When a plant arrives in a new location that is isolated from its original home and therefore cannot mate with its relatives, it begins its own, independent evolutionary history. Each successive generation is reacting to its new environment, rewarding its fitness with its new home with a successful new generation. Each generation rolls the genetic dice, its genome drifting away from its ancestors in a random way. Occasionally a mutation will occur that alters the evolutionary trajectory. Eventually, the plant in its new home is sufficiently genetically distinct that taxonomists are ready to call it a separate species. Naming a new species is a judgment call, often questioned by some taxonomists, called “lumpers” as opposed to the “splitters” who are ready to name it a new species.
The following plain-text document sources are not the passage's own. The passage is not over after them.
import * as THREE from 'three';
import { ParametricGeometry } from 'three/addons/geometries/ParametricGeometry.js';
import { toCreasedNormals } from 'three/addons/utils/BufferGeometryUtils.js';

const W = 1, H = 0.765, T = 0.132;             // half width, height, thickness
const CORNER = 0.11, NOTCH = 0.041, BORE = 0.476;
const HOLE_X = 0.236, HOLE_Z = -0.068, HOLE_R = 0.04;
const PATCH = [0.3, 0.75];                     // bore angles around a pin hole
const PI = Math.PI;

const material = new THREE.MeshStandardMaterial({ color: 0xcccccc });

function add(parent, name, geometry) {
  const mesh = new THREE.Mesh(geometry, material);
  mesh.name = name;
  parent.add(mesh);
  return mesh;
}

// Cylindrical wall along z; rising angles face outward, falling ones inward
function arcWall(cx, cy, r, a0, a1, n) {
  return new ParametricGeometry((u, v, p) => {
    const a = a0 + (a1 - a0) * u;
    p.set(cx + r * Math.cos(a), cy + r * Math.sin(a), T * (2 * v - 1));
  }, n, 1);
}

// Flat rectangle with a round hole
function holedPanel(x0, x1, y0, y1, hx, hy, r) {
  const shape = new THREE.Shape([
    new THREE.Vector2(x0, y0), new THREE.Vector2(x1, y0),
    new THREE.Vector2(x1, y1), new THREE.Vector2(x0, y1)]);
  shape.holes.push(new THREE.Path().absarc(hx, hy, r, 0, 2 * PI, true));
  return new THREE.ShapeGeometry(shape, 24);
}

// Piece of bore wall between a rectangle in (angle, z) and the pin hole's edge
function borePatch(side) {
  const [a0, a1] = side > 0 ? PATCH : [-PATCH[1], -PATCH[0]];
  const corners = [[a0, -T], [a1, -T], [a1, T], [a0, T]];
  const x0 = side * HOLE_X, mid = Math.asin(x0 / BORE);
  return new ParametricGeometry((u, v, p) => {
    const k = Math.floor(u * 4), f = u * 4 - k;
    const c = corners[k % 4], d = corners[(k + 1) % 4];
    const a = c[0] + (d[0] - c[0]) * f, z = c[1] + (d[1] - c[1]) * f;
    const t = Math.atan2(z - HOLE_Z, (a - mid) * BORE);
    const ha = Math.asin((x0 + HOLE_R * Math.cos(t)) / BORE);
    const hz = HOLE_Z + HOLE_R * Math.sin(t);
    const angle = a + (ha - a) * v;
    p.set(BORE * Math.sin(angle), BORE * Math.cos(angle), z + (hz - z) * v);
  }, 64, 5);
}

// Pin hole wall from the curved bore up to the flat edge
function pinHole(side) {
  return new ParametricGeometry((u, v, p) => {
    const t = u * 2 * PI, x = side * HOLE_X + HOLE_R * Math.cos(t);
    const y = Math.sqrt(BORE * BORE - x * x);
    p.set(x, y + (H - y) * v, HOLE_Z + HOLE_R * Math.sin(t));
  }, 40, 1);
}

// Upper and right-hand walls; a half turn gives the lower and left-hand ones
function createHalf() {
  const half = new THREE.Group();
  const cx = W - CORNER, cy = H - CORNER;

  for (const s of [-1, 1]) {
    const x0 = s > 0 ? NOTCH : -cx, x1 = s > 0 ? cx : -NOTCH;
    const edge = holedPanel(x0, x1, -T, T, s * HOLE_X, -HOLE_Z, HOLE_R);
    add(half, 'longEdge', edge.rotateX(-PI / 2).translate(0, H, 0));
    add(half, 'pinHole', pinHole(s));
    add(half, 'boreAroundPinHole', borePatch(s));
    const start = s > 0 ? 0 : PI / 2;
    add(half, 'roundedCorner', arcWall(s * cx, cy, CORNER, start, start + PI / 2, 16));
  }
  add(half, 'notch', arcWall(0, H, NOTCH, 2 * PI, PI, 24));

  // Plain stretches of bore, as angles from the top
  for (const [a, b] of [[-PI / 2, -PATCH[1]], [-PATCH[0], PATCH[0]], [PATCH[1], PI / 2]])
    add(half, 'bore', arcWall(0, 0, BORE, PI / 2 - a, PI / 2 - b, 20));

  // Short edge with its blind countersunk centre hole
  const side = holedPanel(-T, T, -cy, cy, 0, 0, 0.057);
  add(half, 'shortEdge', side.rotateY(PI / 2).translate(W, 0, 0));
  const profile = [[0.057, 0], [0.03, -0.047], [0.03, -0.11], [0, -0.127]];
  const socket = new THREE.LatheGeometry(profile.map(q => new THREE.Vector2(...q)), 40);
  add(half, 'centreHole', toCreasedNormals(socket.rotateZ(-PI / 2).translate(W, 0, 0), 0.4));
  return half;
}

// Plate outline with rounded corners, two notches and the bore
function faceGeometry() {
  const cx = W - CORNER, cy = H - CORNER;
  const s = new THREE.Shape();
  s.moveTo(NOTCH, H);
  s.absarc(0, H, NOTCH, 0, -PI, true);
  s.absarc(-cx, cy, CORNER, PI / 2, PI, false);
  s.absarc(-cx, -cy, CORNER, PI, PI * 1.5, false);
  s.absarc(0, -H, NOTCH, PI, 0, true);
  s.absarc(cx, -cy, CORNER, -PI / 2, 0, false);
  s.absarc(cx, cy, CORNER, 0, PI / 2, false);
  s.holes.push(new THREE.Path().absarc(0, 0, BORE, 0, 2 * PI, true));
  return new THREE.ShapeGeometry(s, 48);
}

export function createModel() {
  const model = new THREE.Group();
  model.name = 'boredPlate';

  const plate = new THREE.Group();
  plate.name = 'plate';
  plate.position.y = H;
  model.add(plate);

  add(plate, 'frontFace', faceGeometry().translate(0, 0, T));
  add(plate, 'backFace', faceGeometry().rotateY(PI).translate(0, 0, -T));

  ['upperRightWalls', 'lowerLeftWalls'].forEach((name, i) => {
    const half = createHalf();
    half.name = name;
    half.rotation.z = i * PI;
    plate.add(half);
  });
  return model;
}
The factors that result in endemic species are many, but broadly speaking they are mobility and, ironically, isolation. California is one of the most geographically diverse states in the country, with corridors for mobility, but many barriers that create isolation. Gordon Leppig describes California’s geographic diversity in Beauty and the Beast: California Wildflowers and Climate Change, published by California Native Plant Society: “The state’s natural wonders include five deserts, the highest and lowest points in the continental United States, the third-longest state coastline (about one thousand miles), the most national parks (nine), the most federally designated wilderness areas (more than 140), the highest percentage of wilderness in the contiguous United States (14%), the most diverse conifer assemblage outside the Himalayas, the most federally listed species….” The multitude of different ecosystems with unique microclimates produces one of the most diverse floras in the world.
Human activities penetrate the barriers that created genetic isolation in the past. Our roads become corridors for the biological exchange that threatens small, isolated pockets of rare plants. Trade and travel has ended the isolation of off-shore islands. Our roads and dams also create new barriers for mobility. In other words, we are altering pre-settlement corridors and creating new ones. We should expect consequences for our ecosystems for the changes we have made.
Given the number of rare and endemic plants in California and the changes in the environment required to accommodate nearly 40 million human Californians, it seems that extinction of less than one-half of one percent of native plants is a surprisingly small loss.
(1) Marcel Rejmanek, “Vascular plant extinctions in California: A critical assessment,” Diversity and Distributions, Journal of Conservation Biogeography, 2017